• _Material provided_:
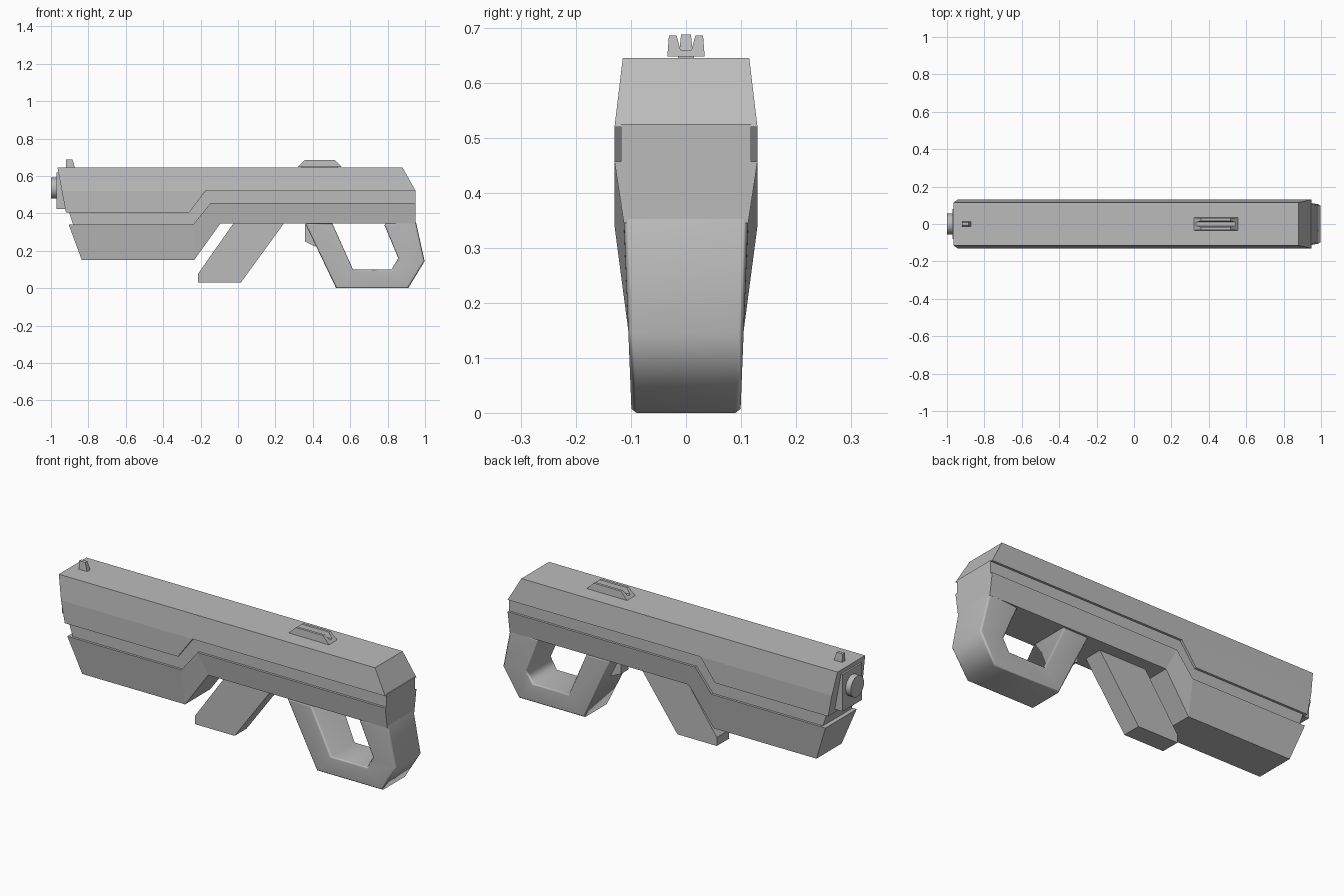
import bpy, bmesh, math
from mathutils import Matrix

cube = bpy.data.objects.get("Cube")
if cube:
    bpy.data.objects.remove(cube, do_unlink=True)

grey = bpy.data.materials.new("plain grey")
grey.use_nodes = True
COLOR = (0.5, 0.5, 0.5, 1)
grey.diffuse_color = COLOR
grey.node_tree.nodes["Principled BSDF"].inputs["Base Color"].default_value = COLOR


def finish(name, bm):
    bmesh.ops.remove_doubles(bm, verts=bm.verts, dist=1e-5)
    bmesh.ops.recalc_face_normals(bm, faces=bm.faces)
    mesh = bpy.data.meshes.new(name)
    bm.to_mesh(mesh)
    bm.free()
    mesh.materials.append(grey)
    obj = bpy.data.objects.new(name, mesh)
    bpy.context.collection.objects.link(obj)
    return obj


def loft(name, rings):
    """Bridge equal closed rings and cap both ends."""
    bm = bmesh.new()
    loops = [[bm.verts.new(p) for p in ring] for ring in rings]
    n = len(loops[0])
    for a, b in zip(loops, loops[1:]):
        for i in range(n):
            j = (i + 1) % n
            bm.faces.new((a[i], a[j], b[j], b[i]))
    bm.faces.new(loops[0])
    bm.faces.new(loops[-1])
    return finish(name, bm)


def strip(name, columns):
    """Symmetric band: each column runs through (x, z, half width) points."""
    return loft(name, [[(x, w, z) for x, z, w in col] +
                       [(x, -w, z) for x, z, w in reversed(col)] for col in columns])


def prism(name, profile, w):
    """Side profile (x, z) extruded across the width."""
    return loft(name, [[(x, y, z) for x, z in profile] for y in (-w, w)])


# Upper cover: tapered top slab and the deeper forward cheek
TOP, MID, WIDE = 0.645, 0.52, 0.13
strip("upper_cover", [[(-0.965, TOP, 0.115), (-0.942, MID, WIDE)],
                      [(0.88, TOP, 0.115), (0.95, MID, WIDE)]])
prism("forward_cheek", [(-0.942, MID), (-0.92, 0.405), (-0.26, 0.405), (-0.175, MID)], WIDE)

# Recessed core that shows as the stepped groove
CORE = 0.118
strip("groove_core", [[(xt, zt, CORE), (xb, zb, CORE)] for xt, zt, xb, zb in (
    (-0.905, 0.41, -0.88, 0.335), (-0.26, 0.41, -0.24, 0.335),
    (-0.17, 0.525, -0.145, 0.45), (0.95, 0.525, 0.95, 0.45))])

# Lower body with inward sloping sides
strip("lower_body", [
    [(-0.905, 0.34, WIDE), (-0.835, 0.15, 0.105)],
    [(-0.24, 0.34, WIDE), (-0.235, 0.15, 0.105)],
    [(-0.145, 0.457, WIDE), (-0.095, 0.345, 0.113)],
    [(0.95, 0.457, WIDE), (0.95, 0.345, 0.113)]])

# Looped rear grip, outer outline paired with the hole outline
outer = [(0.36, 0.345), (0.525, 0.005), (0.91, 0.005), (0.998, 0.145), (0.95, 0.36)]
hole = [(0.505, 0.345), (0.615, 0.1), (0.82, 0.1), (0.857, 0.16), (0.78, 0.345)]
# Corners are cut last, so the bottom rests on the ground
outer = [(x, 0 if z < 0.01 else z) for x, z in outer]
grip = strip("grip_loop", [[(x, z, 0.099 + 0.04 * z) for x, z in pair]
                           for pair in zip(outer, hole)])
bevel = grip.modifiers.new("rim", 'BEVEL')
bevel.width = 0.009
bevel.segments = 1
bevel.limit_method = 'ANGLE'
bevel.angle_limit = math.radians(75)
bpy.context.view_layer.objects.active = grip
grip.select_set(True)
bpy.ops.object.modifier_apply(modifier=bevel.name)
bpy.ops.object.shade_smooth_by_angle(angle=math.radians(60))
grip.select_set(False)
weighted = grip.modifiers.new("flat sides", 'WEIGHTED_NORMAL')
weighted.keep_sharp = True

# Slanted front handle and trigger
prism("front_handle", [(-0.015, 0.36), (-0.215, 0.075), (-0.215, 0.03),
                       (0.015, 0.03), (0.255, 0.36)], 0.05)
prism("trigger", [(0.36, 0.36), (0.357, 0.25), (0.415, 0.222), (0.45, 0.36)], 0.03)

# Muzzle block and round nozzle
prism("muzzle_block", [(-0.97, 0.62), (-0.97, 0.425), (-0.9, 0.425), (-0.9, 0.62)], 0.08)
bm = bmesh.new()
bmesh.ops.create_cone(bm, cap_ends=True, segments=16, radius1=0.056, radius2=0.056, depth=0.05,
                      matrix=Matrix.Translation((-0.975, 0, 0.535)) @ Matrix.Rotation(math.pi / 2, 4, 'Y'))
nozzle = finish("nozzle", bm)
nozzle.select_set(True)
bpy.context.view_layer.objects.active = nozzle
bpy.ops.object.shade_smooth_by_angle(angle=math.radians(30))
nozzle.select_set(False)

# Front sight post
strip("front_sight", [[(-0.92, 0.688, 0.009), (-0.92, 0.64, 0.014)],
                      [(-0.885, 0.688, 0.009), (-0.87, 0.64, 0.014)]])

# Rear sight: notched section with sloping ends
half = [(0.034, 0.648), (0.031, 0.686), (0.017, 0.686), (0.01, 0.66)]
section = half + [(-y, z) for y, z in reversed(half)]
loft("rear_sight", [[(0.4375 + s * (0.1175 - (z - 0.648)), y, z) for y, z in section]
                    for s in (-1, 1)])
prism("rear_sight_foot", [(0.34, 0.64), (0.535, 0.64), (0.535, 0.65), (0.34, 0.65)], 0.015)
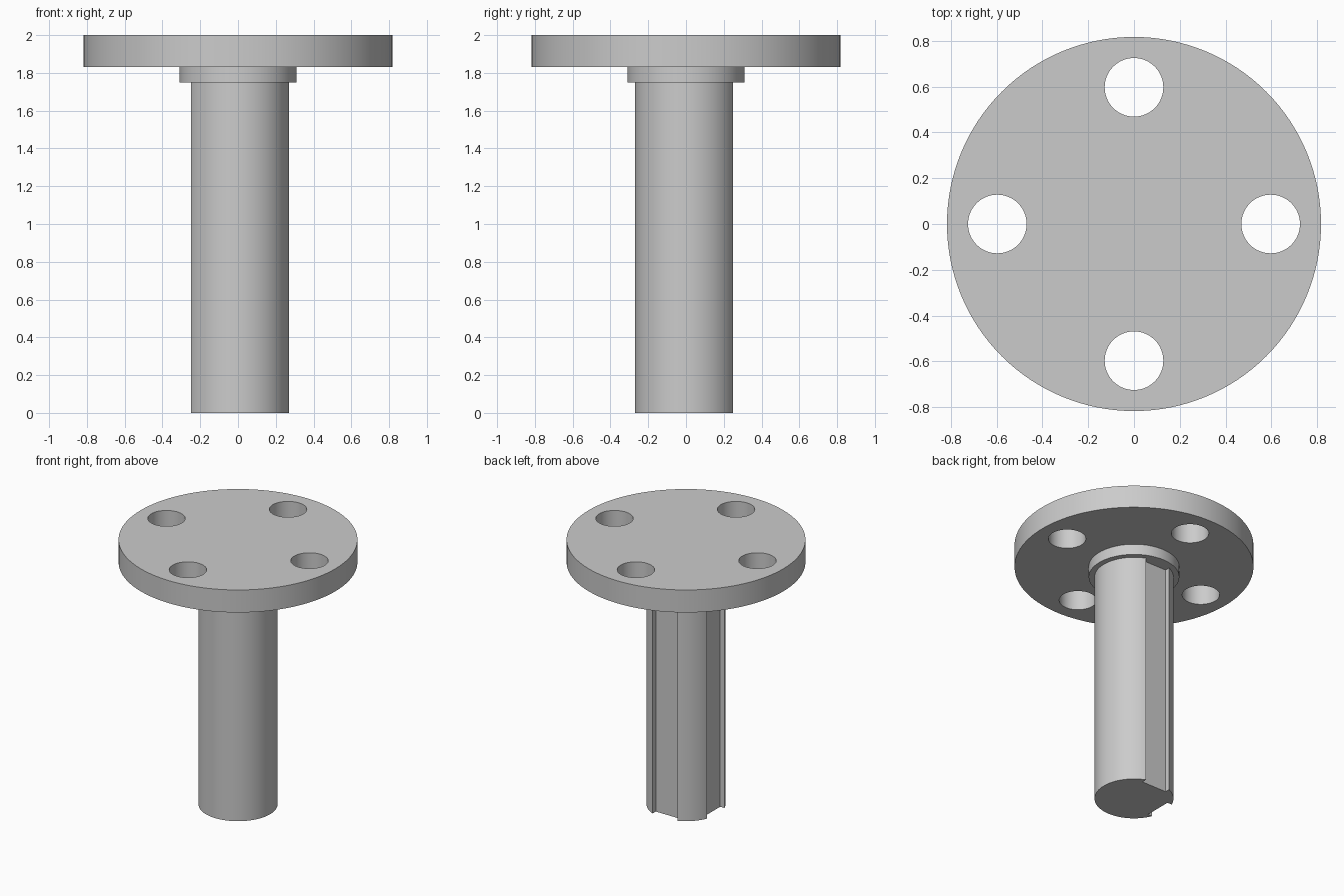
import bpy, bmesh
from math import sin, cos, pi, asin, radians
from mathutils import Matrix, Vector

default = bpy.data.objects.get("Cube")
if default:
    bpy.data.objects.remove(default, do_unlink=True)

grey = bpy.data.materials.new("plain_grey")
grey.use_nodes = True
colour = (0.6, 0.6, 0.6, 1)
grey.diffuse_color = colour
grey.node_tree.nodes["Principled BSDF"].inputs["Base Color"].default_value = colour


def add_prism(bm, outline, bottom, top):
    """Extrude a closed outline, given counter-clockwise, between two heights."""
    low = [bm.verts.new((x, y, bottom)) for x, y in outline]
    high = [bm.verts.new((x, y, top)) for x, y in outline]
    bm.faces.new(low[::-1])
    bm.faces.new(high)
    count = len(outline)
    for i in range(count):
        j = (i + 1) % count
        bm.faces.new((low[i], low[j], high[j], high[i]))


def arc(radius, start, end, steps):
    return [(radius * cos(start + (end - start) * i / steps),
             radius * sin(start + (end - start) * i / steps)) for i in range(steps + 1)]


def circle(radius, steps, centre=(0, 0)):
    return [(x + centre[0], y + centre[1]) for x, y in arc(radius, 0, 2 * pi, steps)[:-1]]


def make_object(name, bm):
    mesh = bpy.data.meshes.new(name)
    bm.to_mesh(mesh)
    bm.free()
    mesh.materials.append(grey)
    obj = bpy.data.objects.new(name, mesh)
    bpy.context.collection.objects.link(obj)
    return obj


def smooth(obj):
    bpy.ops.object.select_all(action='DESELECT')
    obj.select_set(True)
    bpy.context.view_layer.objects.active = obj
    bpy.ops.object.shade_smooth_by_angle(angle=radians(30))


# Shaft with two flat-bottomed keyways, at the back (+y) and on the -x side
shaft_radius, slot_half, slot_floor = 0.27, 0.104, 0.212
half_angle = asin(slot_half / shaft_radius)
outline = arc(shaft_radius, -pi + half_angle, pi / 2 - half_angle, 64)
outline += [(slot_half, slot_floor), (-slot_half, slot_floor)]
outline += arc(shaft_radius, pi / 2 + half_angle, pi - half_angle, 16)
outline += [(-slot_floor, slot_half), (-slot_floor, -slot_half)]
bm = bmesh.new()
add_prism(bm, outline, 0, 1.75)
smooth(make_object("shaft", bm))

# Collar under the flange
bm = bmesh.new()
add_prism(bm, circle(0.31, 96), 1.75, 1.83)
smooth(make_object("collar", bm))

# Flange with four bolt holes
bm = bmesh.new()
add_prism(bm, circle(0.817, 128), 1.83, 2)
flange = make_object("flange", bm)

bm = bmesh.new()
for k in range(4):
    centre = Matrix.Rotation(k * pi / 2, 2) @ Vector((0.597, 0))
    add_prism(bm, circle(0.128, 64, centre), 1.7, 2.1)
cutter = make_object("bolt_hole_cutter", bm)
cutter.hide_render = True

cut = flange.modifiers.new("bolt_holes", 'BOOLEAN')
cut.operation = 'DIFFERENCE'
cut.solver = 'EXACT'
cut.object = cutter
bpy.ops.object.select_all(action='DESELECT')
flange.select_set(True)
bpy.context.view_layer.objects.active = flange
bpy.ops.object.modifier_apply(modifier=cut.name)
bpy.data.objects.remove(cutter, do_unlink=True)
smooth(flange)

• _Assignment_:
Within the listing above, tally the lines holding the word "from". Give the tally only.

• _Output for this task_:
3